Gov. Gavin Newsom issued an executive order to make it easier to capture floodwater by lifting some regulations. He said this should help replenish the state’s groundwater supplies. 

In a statement, Newsom said, "California is seeing extreme rain and snow, so we’re making it simple to redirect water to recharge groundwater basins. This order helps us take advantage of expected intense storms and increases state support for local stormwater capture efforts."

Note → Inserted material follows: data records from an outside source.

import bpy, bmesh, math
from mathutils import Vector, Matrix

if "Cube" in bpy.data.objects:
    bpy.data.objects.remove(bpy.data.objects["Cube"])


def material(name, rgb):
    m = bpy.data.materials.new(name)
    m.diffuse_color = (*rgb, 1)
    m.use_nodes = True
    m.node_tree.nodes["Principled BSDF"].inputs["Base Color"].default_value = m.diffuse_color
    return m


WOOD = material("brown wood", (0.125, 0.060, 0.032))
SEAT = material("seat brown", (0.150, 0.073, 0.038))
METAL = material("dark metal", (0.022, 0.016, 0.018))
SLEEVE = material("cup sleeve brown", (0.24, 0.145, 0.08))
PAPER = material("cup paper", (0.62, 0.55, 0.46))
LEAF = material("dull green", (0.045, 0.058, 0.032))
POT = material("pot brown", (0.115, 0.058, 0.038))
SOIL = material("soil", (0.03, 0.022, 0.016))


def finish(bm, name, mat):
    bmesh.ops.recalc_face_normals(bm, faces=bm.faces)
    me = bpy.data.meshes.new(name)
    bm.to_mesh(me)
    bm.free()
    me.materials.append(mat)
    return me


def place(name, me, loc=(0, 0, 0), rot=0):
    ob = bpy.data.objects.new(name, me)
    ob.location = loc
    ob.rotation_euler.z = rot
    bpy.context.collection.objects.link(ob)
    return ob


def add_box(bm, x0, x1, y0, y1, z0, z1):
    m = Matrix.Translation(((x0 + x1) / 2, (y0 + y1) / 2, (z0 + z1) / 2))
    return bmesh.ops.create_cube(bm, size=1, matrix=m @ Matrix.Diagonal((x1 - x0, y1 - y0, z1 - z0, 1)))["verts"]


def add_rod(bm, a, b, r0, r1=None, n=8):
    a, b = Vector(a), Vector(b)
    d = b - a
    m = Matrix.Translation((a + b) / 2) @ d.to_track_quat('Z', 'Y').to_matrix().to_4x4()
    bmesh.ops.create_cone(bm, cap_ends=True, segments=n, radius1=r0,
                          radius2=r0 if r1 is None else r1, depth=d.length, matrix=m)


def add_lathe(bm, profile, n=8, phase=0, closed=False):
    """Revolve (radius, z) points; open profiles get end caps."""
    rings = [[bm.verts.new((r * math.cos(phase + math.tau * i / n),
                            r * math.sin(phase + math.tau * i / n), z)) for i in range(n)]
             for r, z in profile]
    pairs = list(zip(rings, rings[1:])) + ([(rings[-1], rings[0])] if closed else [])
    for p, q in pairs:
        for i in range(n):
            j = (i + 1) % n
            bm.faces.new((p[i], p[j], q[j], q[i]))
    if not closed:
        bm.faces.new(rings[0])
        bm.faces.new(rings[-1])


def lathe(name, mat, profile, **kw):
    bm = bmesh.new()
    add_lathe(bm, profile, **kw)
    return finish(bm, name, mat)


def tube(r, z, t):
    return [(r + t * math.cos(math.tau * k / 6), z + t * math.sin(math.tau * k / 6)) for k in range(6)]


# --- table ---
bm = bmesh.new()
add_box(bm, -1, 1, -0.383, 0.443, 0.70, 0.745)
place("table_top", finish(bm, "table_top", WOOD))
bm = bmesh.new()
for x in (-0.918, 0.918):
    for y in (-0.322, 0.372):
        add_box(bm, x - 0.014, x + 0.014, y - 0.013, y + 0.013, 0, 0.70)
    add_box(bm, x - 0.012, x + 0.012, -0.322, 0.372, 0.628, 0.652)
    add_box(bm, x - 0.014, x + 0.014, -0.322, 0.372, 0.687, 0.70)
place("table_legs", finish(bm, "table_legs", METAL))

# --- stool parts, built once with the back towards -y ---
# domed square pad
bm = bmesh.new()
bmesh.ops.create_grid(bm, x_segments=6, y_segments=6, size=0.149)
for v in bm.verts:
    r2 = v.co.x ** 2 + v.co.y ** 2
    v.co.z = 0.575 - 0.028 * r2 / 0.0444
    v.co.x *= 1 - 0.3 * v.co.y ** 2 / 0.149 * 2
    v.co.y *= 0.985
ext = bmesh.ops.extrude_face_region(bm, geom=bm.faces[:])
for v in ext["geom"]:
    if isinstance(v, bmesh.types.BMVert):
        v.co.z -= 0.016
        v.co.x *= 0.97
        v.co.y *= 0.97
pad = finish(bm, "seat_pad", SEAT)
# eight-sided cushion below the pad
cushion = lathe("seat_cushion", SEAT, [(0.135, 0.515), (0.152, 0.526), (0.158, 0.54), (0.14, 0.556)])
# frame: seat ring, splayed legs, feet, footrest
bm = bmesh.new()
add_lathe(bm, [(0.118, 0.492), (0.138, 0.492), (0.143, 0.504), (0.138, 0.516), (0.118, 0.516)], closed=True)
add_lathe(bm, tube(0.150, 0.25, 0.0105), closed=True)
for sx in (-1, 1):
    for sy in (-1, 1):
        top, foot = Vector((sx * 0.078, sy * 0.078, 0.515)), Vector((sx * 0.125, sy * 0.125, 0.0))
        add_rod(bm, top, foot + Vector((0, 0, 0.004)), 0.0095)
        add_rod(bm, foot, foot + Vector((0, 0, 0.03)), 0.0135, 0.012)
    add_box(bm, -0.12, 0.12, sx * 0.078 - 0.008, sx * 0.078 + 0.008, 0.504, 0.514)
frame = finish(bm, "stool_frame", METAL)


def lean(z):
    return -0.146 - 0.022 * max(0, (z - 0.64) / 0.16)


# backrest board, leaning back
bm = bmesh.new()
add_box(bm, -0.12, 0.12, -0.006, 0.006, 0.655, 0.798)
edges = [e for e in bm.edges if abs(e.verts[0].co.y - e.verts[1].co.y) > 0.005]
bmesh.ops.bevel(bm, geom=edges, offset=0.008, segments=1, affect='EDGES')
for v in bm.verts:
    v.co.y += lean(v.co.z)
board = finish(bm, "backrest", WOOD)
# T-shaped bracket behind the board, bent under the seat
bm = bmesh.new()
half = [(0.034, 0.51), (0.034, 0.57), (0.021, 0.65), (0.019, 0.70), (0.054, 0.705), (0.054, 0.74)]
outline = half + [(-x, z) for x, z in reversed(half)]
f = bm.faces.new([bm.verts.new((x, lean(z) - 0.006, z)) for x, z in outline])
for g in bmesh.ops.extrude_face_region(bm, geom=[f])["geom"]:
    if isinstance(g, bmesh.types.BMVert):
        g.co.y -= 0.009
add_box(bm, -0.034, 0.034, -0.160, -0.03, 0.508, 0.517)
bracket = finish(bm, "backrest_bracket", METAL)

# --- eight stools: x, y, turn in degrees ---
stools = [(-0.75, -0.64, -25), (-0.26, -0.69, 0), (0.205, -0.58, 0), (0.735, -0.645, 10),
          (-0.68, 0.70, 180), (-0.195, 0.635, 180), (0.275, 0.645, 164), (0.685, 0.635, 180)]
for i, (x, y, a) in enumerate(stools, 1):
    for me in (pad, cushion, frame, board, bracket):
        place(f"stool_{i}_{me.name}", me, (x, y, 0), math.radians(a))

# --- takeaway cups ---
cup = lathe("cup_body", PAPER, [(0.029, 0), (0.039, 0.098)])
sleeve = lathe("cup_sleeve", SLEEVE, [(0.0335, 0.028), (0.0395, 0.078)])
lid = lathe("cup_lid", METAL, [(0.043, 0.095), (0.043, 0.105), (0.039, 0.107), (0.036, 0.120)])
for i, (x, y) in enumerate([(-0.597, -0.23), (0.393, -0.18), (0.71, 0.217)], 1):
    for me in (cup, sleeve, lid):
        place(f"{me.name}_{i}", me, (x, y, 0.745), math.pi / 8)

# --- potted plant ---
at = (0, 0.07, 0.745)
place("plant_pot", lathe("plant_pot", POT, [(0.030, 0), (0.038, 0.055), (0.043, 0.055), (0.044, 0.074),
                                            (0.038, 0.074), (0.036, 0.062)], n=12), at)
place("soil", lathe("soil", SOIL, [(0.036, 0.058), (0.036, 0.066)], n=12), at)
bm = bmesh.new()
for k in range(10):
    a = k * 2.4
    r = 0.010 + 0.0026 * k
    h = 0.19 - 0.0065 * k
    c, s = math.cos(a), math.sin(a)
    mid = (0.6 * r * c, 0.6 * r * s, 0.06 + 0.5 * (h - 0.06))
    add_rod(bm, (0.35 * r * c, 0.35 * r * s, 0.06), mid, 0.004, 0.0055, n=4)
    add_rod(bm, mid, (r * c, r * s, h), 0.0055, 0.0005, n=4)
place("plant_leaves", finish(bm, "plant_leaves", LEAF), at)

Water agencies are still asking people to conserve. They say every drop counts.